═══ Information given

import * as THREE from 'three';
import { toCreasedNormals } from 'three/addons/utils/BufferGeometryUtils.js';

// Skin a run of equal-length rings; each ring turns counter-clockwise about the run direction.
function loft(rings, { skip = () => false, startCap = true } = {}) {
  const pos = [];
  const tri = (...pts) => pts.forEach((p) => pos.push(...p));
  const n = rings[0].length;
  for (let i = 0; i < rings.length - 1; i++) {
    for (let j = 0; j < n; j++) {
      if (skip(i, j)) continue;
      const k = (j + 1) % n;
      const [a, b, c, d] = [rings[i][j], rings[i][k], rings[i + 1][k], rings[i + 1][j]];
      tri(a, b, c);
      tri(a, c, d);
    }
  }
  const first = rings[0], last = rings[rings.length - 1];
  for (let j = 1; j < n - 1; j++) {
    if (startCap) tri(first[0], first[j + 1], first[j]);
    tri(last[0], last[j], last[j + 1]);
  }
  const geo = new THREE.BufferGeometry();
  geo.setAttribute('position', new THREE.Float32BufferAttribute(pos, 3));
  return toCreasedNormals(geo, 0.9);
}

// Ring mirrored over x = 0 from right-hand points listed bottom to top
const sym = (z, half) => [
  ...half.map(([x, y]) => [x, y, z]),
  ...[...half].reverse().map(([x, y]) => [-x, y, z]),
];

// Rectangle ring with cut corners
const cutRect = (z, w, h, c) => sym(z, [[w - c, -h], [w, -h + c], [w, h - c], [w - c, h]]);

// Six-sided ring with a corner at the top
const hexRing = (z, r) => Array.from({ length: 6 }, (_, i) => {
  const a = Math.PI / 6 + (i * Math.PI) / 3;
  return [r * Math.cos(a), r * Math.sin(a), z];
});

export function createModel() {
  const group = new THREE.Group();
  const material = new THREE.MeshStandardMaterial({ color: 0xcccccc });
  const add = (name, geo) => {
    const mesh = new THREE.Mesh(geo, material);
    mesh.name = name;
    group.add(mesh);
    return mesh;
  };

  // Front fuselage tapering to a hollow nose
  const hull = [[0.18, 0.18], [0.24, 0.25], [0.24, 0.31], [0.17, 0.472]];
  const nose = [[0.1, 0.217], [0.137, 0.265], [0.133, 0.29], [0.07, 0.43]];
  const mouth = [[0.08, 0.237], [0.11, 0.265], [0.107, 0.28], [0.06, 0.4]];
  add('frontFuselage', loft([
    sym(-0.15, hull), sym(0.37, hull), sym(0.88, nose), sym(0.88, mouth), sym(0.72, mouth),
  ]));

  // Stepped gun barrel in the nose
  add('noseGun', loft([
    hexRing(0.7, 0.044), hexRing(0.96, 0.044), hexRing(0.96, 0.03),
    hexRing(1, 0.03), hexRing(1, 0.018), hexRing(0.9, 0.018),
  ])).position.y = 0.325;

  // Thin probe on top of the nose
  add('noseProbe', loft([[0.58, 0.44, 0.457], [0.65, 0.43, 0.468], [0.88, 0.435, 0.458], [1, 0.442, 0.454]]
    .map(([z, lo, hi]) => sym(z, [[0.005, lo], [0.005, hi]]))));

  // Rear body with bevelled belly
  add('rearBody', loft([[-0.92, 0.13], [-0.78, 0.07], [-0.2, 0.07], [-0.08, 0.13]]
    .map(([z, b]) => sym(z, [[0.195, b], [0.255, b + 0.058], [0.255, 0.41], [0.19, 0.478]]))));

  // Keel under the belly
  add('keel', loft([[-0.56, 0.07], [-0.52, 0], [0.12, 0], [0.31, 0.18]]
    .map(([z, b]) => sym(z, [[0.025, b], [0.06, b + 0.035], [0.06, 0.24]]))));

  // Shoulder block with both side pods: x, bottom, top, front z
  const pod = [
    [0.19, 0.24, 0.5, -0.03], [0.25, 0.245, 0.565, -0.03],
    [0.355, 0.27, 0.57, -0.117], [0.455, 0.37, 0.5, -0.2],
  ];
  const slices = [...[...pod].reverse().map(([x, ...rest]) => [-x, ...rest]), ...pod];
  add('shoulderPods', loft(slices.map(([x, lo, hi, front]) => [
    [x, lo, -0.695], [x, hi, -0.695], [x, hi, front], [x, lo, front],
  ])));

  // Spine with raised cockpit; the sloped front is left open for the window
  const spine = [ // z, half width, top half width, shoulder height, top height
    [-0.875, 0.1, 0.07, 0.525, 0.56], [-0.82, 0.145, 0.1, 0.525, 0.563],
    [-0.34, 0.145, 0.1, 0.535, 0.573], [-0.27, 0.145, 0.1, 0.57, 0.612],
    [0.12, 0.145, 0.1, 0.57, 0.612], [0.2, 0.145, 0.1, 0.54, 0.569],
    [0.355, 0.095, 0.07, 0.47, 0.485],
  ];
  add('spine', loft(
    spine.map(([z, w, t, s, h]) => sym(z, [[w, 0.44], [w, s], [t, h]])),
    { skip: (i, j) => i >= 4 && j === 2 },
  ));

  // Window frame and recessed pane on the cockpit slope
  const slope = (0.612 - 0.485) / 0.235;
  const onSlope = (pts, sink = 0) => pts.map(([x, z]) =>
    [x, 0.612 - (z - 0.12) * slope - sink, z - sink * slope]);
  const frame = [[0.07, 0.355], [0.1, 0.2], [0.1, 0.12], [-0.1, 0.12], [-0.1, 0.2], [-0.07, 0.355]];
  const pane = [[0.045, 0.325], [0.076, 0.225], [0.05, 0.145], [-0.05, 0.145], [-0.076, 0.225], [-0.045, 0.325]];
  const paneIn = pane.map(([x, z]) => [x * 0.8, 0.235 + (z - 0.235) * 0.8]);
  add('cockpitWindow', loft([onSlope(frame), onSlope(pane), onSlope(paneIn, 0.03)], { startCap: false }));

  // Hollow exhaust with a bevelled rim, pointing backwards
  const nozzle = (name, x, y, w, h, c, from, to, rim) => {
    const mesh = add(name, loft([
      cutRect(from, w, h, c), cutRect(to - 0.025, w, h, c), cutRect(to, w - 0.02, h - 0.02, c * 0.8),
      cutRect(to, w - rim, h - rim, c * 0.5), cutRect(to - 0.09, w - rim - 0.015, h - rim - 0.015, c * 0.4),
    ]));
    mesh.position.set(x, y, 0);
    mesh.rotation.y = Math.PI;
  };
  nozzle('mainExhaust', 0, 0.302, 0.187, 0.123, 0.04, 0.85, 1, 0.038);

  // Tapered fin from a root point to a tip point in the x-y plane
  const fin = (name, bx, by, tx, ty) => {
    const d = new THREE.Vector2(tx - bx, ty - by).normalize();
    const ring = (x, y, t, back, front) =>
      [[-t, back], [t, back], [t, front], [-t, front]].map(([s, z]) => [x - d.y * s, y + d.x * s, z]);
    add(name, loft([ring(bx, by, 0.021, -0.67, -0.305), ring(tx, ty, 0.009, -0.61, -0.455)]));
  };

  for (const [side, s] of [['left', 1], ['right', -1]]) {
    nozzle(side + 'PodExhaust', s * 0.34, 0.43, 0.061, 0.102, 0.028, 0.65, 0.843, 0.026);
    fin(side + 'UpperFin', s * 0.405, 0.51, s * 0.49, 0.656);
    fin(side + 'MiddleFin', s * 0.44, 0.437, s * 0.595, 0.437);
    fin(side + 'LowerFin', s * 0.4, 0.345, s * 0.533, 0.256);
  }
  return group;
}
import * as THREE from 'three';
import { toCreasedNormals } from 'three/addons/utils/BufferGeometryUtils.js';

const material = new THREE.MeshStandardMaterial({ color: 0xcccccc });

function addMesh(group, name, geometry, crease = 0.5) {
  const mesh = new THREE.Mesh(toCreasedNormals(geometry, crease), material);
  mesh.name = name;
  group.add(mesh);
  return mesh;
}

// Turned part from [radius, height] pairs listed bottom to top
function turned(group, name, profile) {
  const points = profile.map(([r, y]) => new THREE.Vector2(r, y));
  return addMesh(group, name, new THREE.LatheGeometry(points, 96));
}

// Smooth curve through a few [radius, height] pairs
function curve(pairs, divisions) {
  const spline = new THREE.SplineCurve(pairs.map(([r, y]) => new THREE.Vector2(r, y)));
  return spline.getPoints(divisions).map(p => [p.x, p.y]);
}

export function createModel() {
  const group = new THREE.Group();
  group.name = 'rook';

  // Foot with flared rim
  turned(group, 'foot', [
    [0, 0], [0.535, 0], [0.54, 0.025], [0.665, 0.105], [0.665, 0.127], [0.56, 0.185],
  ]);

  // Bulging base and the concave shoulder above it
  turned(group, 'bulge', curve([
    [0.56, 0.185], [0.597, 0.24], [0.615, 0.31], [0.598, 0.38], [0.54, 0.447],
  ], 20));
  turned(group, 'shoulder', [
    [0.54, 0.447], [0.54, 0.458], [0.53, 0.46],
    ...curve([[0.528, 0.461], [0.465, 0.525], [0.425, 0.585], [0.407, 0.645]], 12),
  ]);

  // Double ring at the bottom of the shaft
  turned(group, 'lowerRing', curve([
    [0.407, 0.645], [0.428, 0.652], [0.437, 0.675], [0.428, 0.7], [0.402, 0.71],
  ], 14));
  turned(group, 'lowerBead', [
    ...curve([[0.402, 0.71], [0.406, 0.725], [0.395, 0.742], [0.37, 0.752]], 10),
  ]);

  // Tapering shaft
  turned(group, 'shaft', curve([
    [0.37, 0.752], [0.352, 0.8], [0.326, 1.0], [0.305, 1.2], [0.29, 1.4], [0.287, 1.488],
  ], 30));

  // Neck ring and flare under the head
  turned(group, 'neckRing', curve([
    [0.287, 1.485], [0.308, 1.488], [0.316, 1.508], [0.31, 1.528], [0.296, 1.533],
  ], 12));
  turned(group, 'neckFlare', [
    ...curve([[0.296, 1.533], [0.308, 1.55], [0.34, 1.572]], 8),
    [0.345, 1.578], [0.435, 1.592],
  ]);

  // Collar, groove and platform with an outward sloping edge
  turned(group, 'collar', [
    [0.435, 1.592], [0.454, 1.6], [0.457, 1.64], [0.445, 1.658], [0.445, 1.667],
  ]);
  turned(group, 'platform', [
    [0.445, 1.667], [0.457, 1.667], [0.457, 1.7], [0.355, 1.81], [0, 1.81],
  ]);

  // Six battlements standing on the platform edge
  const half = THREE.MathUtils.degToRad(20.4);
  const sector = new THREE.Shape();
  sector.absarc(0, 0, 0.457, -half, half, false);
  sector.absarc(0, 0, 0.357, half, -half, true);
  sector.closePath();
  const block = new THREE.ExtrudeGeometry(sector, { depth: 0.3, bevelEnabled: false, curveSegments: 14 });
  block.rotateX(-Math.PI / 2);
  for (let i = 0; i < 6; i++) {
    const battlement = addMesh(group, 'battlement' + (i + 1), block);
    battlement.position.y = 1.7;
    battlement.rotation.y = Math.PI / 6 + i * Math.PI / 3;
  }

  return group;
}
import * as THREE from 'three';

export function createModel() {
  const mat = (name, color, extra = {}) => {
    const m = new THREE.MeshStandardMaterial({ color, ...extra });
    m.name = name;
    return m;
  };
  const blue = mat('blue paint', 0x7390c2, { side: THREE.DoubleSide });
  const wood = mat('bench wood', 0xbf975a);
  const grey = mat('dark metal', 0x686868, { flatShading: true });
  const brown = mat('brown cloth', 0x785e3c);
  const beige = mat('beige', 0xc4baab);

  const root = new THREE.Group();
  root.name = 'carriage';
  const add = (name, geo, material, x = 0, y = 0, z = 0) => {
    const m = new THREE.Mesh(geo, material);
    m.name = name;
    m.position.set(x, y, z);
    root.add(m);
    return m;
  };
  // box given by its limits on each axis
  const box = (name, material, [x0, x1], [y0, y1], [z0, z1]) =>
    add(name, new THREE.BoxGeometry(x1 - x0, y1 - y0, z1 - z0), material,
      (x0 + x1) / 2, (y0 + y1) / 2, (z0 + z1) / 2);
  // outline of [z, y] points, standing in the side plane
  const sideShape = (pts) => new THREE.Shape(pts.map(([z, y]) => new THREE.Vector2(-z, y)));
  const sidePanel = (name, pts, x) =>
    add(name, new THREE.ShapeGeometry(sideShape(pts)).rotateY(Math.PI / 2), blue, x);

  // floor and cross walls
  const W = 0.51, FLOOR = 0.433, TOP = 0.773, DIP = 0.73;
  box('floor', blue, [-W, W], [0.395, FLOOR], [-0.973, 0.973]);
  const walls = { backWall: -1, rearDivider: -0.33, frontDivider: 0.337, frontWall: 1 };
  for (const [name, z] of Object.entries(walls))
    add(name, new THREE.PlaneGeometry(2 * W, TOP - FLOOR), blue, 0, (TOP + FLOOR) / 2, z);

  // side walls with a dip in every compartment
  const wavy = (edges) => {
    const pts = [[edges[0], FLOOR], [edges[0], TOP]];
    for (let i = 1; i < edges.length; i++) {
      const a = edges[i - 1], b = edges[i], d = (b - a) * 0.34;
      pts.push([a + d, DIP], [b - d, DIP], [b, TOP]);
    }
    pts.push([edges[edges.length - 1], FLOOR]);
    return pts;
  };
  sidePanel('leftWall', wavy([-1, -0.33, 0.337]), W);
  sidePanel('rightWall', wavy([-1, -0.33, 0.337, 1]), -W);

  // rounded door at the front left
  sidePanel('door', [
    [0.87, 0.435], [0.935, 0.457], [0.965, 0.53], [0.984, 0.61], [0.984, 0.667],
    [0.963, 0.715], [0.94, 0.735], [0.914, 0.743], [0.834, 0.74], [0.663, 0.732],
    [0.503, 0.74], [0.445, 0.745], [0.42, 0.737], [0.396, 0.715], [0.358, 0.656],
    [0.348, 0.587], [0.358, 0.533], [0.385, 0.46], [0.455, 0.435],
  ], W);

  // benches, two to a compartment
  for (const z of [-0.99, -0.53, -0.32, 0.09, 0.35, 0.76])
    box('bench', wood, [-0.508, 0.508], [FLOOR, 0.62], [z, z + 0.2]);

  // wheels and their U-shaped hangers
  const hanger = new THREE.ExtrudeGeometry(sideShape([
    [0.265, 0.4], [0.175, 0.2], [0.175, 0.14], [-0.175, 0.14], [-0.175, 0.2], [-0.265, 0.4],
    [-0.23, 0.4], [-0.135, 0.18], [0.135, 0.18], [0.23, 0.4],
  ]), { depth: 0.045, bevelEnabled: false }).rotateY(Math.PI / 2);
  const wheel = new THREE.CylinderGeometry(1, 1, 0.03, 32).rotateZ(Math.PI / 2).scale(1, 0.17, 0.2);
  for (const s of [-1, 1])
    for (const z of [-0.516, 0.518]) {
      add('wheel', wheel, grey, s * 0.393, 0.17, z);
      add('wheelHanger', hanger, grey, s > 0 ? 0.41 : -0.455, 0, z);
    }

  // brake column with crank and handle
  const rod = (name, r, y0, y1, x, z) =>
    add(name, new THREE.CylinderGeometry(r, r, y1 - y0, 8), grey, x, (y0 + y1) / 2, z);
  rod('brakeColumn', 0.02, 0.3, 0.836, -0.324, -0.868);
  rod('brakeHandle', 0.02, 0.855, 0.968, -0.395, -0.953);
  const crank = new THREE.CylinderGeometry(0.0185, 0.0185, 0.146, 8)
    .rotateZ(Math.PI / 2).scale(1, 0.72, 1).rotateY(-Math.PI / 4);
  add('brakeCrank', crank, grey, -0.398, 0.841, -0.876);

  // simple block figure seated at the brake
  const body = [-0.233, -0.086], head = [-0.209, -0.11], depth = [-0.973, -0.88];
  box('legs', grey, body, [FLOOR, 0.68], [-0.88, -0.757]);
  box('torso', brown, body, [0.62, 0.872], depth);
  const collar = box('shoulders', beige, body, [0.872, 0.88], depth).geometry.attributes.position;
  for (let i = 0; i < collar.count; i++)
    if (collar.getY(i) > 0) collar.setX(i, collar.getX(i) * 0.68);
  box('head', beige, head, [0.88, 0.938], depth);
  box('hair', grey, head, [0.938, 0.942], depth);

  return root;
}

══════

**The task**
Copy out, exactly and alone, the lines of the entries above between the ones holding "return pts;" and "const hanger = new", inclusive.

**Reply**
    return pts;
  };
  sidePanel('leftWall', wavy([-1, -0.33, 0.337]), W);
  sidePanel('rightWall', wavy([-1, -0.33, 0.337, 1]), -W);

  // rounded door at the front left
  sidePanel('door', [
    [0.87, 0.435], [0.935, 0.457], [0.965, 0.53], [0.984, 0.61], [0.984, 0.667],
    [0.963, 0.715], [0.94, 0.735], [0.914, 0.743], [0.834, 0.74], [0.663, 0.732],
    [0.503, 0.74], [0.445, 0.745], [0.42, 0.737], [0.396, 0.715], [0.358, 0.656],
    [0.348, 0.587], [0.358, 0.533], [0.385, 0.46], [0.455, 0.435],
  ], W);

  // benches, two to a compartment
  for (const z of [-0.99, -0.53, -0.32, 0.09, 0.35, 0.76])
    box('bench', wood, [-0.508, 0.508], [FLOOR, 0.62], [z, z + 0.2]);

  // wheels and their U-shaped hangers
  const hanger = new THREE.ExtrudeGeometry(sideShape([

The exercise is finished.